## Requirement
Everything from the line that contains "smooth(finish(name, bm))" through the final line of the records should be written out exactly, and nothing outside that span.

## Information shown

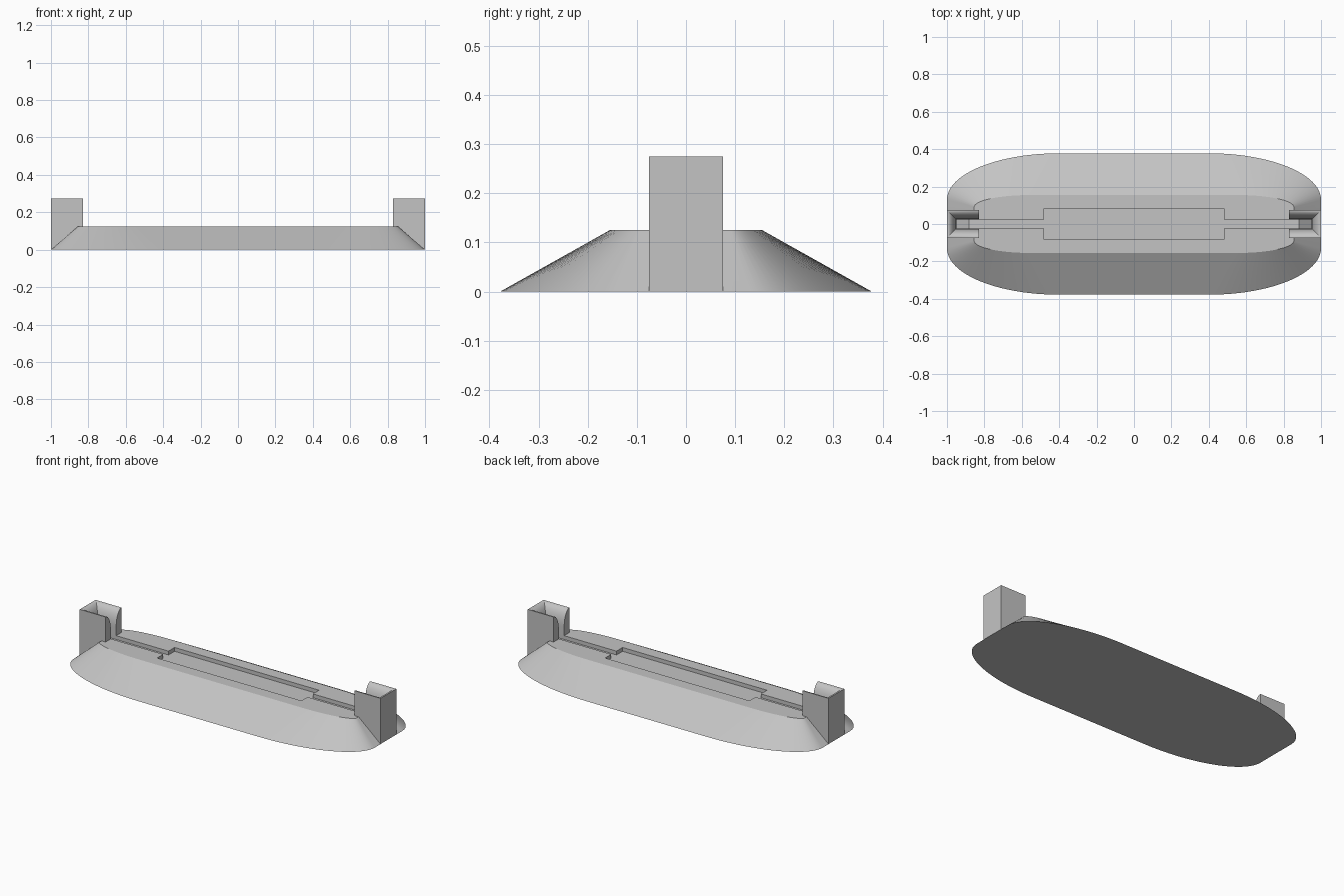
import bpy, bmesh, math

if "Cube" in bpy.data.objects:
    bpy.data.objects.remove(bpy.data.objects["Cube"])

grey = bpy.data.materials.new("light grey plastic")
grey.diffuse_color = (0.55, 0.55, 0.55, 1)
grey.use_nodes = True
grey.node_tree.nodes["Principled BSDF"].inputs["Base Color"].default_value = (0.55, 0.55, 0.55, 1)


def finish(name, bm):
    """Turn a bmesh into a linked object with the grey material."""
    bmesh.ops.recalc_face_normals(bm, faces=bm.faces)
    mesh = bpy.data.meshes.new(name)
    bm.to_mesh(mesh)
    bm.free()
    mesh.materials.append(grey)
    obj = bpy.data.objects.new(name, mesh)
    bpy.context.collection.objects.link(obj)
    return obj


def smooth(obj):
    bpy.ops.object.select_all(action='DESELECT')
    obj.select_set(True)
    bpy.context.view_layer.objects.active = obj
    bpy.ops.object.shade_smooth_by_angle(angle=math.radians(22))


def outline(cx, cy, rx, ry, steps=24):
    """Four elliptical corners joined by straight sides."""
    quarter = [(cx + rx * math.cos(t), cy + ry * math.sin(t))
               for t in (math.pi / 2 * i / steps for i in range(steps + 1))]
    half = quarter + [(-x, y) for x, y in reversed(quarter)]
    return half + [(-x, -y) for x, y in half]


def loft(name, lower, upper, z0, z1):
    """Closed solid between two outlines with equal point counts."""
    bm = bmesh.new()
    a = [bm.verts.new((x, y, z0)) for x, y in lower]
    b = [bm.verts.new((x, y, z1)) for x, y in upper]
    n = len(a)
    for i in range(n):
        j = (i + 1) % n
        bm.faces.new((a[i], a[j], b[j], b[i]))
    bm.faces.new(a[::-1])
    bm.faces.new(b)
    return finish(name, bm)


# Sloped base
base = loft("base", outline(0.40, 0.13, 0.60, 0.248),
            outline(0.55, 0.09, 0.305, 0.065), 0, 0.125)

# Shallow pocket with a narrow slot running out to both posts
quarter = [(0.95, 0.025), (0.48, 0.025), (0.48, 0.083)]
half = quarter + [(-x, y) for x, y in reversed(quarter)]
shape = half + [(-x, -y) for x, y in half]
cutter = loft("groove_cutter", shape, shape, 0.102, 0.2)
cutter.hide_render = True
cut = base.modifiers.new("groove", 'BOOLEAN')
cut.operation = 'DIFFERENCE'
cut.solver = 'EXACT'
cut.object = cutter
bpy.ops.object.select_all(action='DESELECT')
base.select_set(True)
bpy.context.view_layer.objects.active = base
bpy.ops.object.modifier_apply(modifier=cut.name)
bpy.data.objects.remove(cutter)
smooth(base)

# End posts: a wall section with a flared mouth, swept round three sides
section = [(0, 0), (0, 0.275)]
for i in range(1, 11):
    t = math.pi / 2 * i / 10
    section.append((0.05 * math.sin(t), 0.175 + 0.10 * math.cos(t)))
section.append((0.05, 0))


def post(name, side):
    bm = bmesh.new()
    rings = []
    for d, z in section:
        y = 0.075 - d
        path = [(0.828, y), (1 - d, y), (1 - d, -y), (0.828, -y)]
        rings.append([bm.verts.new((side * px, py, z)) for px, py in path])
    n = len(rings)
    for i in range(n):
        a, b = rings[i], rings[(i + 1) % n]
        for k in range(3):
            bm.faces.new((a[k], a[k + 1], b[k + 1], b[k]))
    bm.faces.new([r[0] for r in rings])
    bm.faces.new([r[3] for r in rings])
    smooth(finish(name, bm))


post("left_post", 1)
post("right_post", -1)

## Output
    smooth(finish(name, bm))


post("left_post", 1)
post("right_post", -1)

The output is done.